BS: How many different logos have you worked on over the years? I understand there may be limits to what you are able to speak about, but do you have a favorite?
TR: I’ve created thousands of sports logos over the last 20+ years, my work has appeared on the uniforms of every MLB team and I have been asked to create logos for just about every big event in American professional sports. Picking a favorite is like choosing your favorite child, but if I had to pick just one I would go with the logo I did for the Brooklyn Cyclones back in 2001. It’s not a major league logo and it’s not the most visible thing I have ever done, but it occupies a soft spot in my heart. I’m a native New Yorker and a lover of baseball and of history, so the return of baseball to Brooklyn was a big deal form me. The logo evokes the golden age of Coney Island and it holds up well after almost a decade and a half of usage.
BS: Take us through the creative process and the steps you take towards creating a finished product. Where do you pull your ideas from? How long does the process typically take?

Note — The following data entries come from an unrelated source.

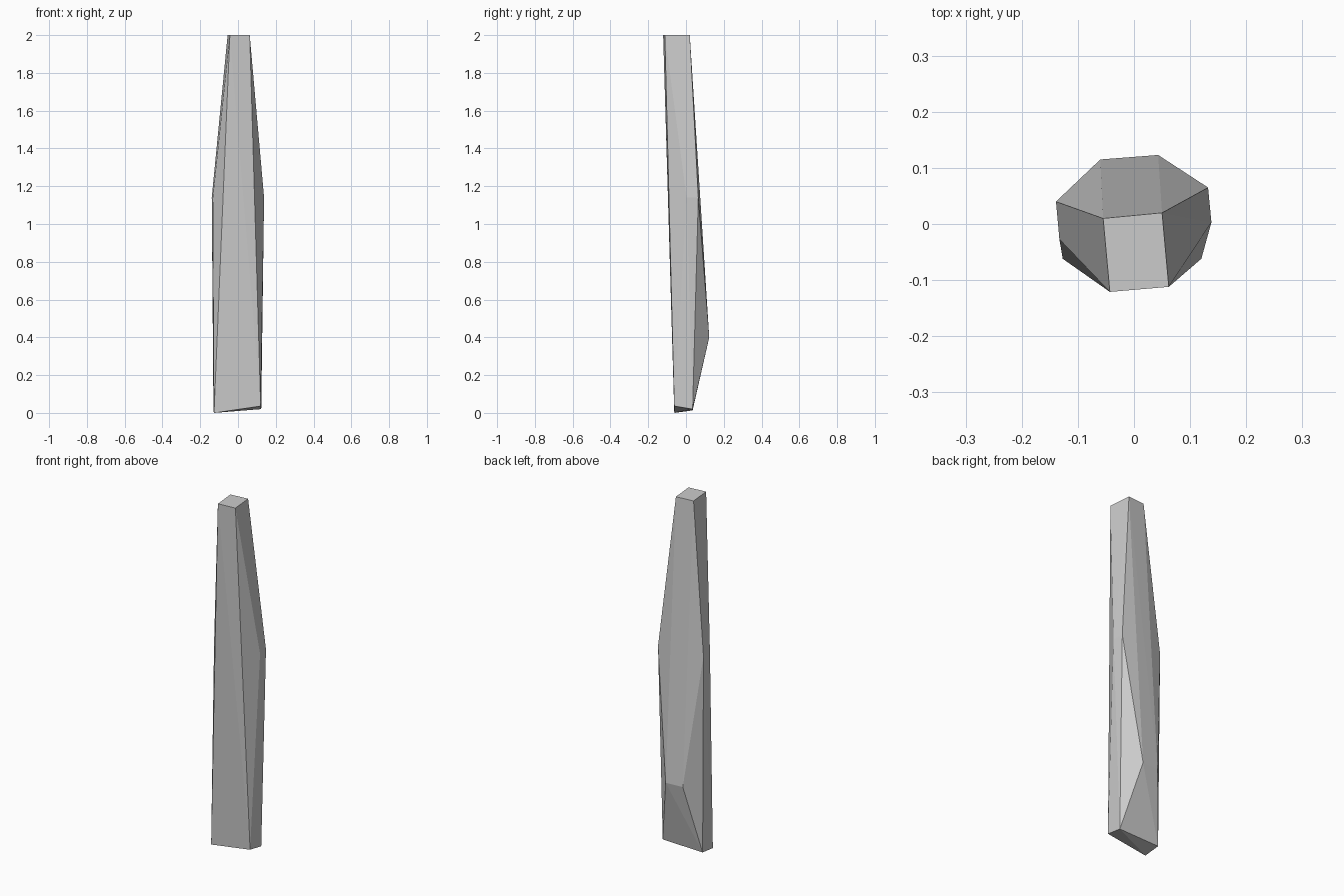
import bpy, bmesh

if "Cube" in bpy.data.objects:
    bpy.data.objects.remove(bpy.data.objects["Cube"])

# Faceted tapering shard: four small rings of corners wrapped in a convex skin
top_ring = [(-0.055, 0.01, 2.0), (0.05, 0.02, 2.0), (0.062, -0.112, 2.0), (-0.043, -0.121, 2.0)]
side_corners = [(-0.139, 0.04, 1.14), (-0.133, -0.027, 1.14), (0.132, 0.065, 1.14), (0.138, 0.003, 1.14)]
back_ridge = [(-0.06, 0.115, 0.4), (0.043, 0.123, 0.4)]
foot = [(-0.127, -0.062, 0.0), (0.12, -0.062, 0.036), (0.123, 0.035, 0.02), (-0.13, 0.035, 0.013)]

bm = bmesh.new()
for corner in top_ring + side_corners + back_ridge + foot:
    bm.verts.new(corner)
bmesh.ops.convex_hull(bm, input=bm.verts[:])
bmesh.ops.recalc_face_normals(bm, faces=bm.faces[:])

mesh = bpy.data.meshes.new("stone_shard")
bm.to_mesh(mesh)
bm.free()
shard = bpy.data.objects.new("stone_shard", mesh)
bpy.context.collection.objects.link(shard)
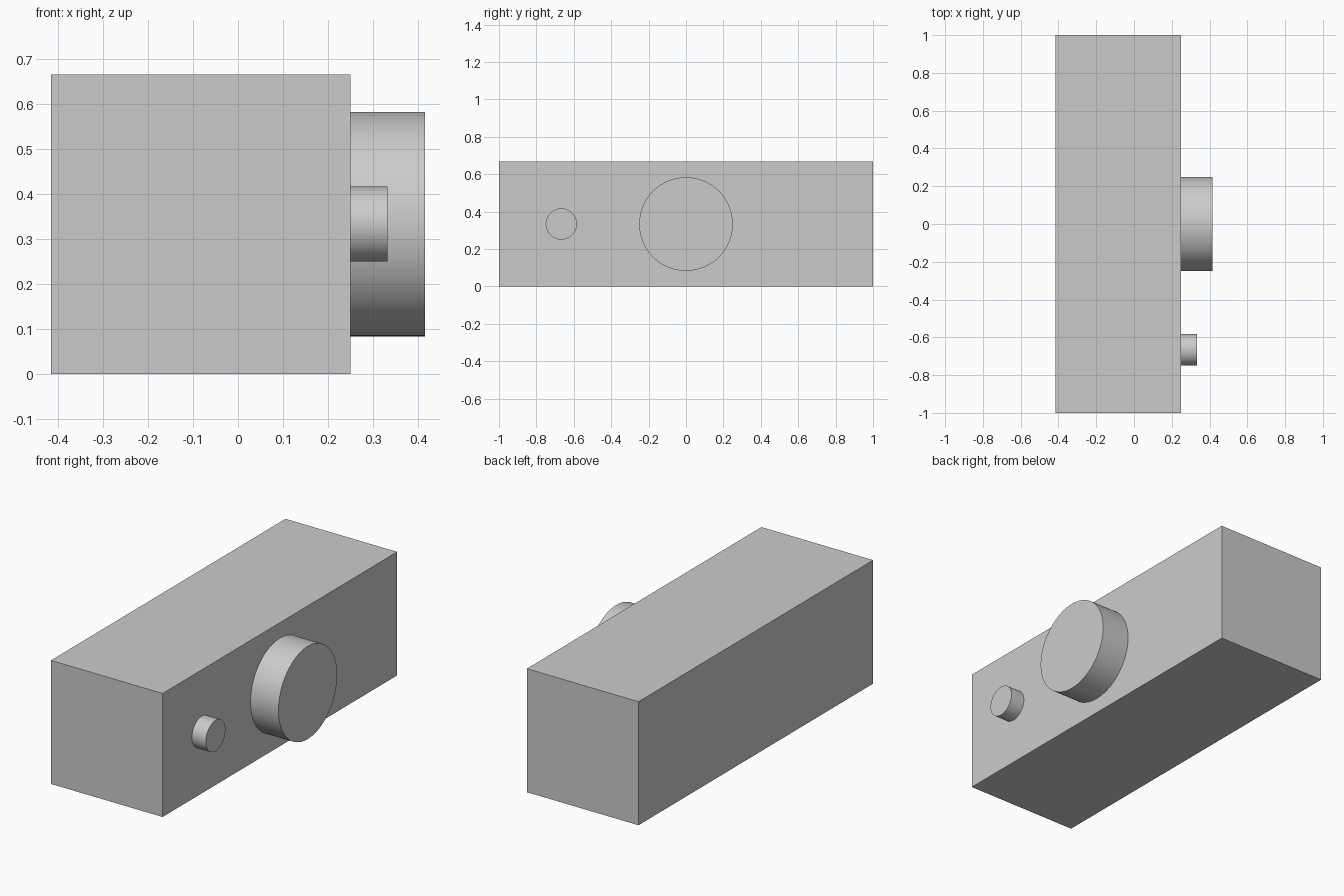
import bpy
import math

if "Cube" in bpy.data.objects:
    bpy.data.objects.remove(bpy.data.objects["Cube"], do_unlink=True)

# One plain grey for every part
grey = bpy.data.materials.new("plain grey")
grey.use_nodes = True
colour = (0.6, 0.6, 0.6, 1)
grey.diffuse_color = colour
grey.node_tree.nodes["Principled BSDF"].inputs["Base Color"].default_value = colour

SIDE_X = 0.25       # side face that carries the knobs
HEIGHT = 2 / 3


def finish(name):
    obj = bpy.context.object
    obj.name = name
    obj.data.materials.append(grey)
    return obj


def knob(name, y, radius, length):
    """Round knob standing out from the side face."""
    bpy.ops.mesh.primitive_cylinder_add(
        vertices=96, radius=radius, depth=length,
        location=(SIDE_X + length / 2, y, HEIGHT / 2),
        rotation=(0, math.pi / 2, 0))
    finish(name)
    bpy.ops.object.shade_smooth_by_angle(angle=math.radians(30))


# Long box body
bpy.ops.mesh.primitive_cube_add(size=1, location=(SIDE_X - HEIGHT / 2, 0, HEIGHT / 2))
body = finish("body")
body.scale = (HEIGHT, 2, HEIGHT)
bpy.ops.object.transform_apply(location=False, rotation=False, scale=True)

# Large central disc and small disc near the front
knob("large_knob", 0, 0.25, 1 / 6)
knob("small_knob", -2 / 3, 1 / 12, 1 / 12)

TR: Every job begins with a research and discovery phase. Understanding what the mission is is critical-why is a team making a change? What are the dynamics of the event that we are celebrating? What makes up the core DNA of a particular franchise or athlete? Having a solid foundation of knowledge is like building a structure with good bones, if you will. I typically review the entire visual history of a franchise, event, or individual in order to have a defined starting point. I’ll seek out visual inspiration from all kinds of places and consider what the deployment of the brand might look like, as any long-term identity project has to be built with the future in mind. After that comes initial concepts-really tight art, a series of options that will inevitably be revised several times before arriving at a successful conclusion. The process can take anywhere from a month to six months, depending upon the complexity of the job, the number of revisions involved, and the number of partners involved.
BS: What was your greatest challenge?
TR: It was, without question, designing a Super Bowl logo. The Super Bowl is the biggest one-day sporting event on the face of the earth, and the number of visual impressions attached to the official logo are staggering. It goes without saying that the number of stakeholders involved in deciding what the final logo will be is numerous. Any identity that is subjected to so much scrutiny has to be “bulletproof”-it needs to look great on broadcast and on the web, it needs to translate well into every conceivable type of product. Having successfully navigated the design of a Super Bowl logo represents a singular career achievement.
BS: You've built up quite a reputation over the years. Has the computer age and the development of innovative software spurred more challenges with your competitors?
TR: I am lucky—I came up at a time before the digitization of art, so I am both a guy who was trained to have great traditional fundamental skills and a guy who has been digitally proficient for two decades. This is an incredibly competitive business and always has been. That said, the computerization of design has flattened things out a bit, but more than that you have big advertising, branding, and apparel firms creating identities for sports franchise and events. That’s a huge challenge for a niche designer like me.
For more information about Todd Radom Design, visit www.toddradom.com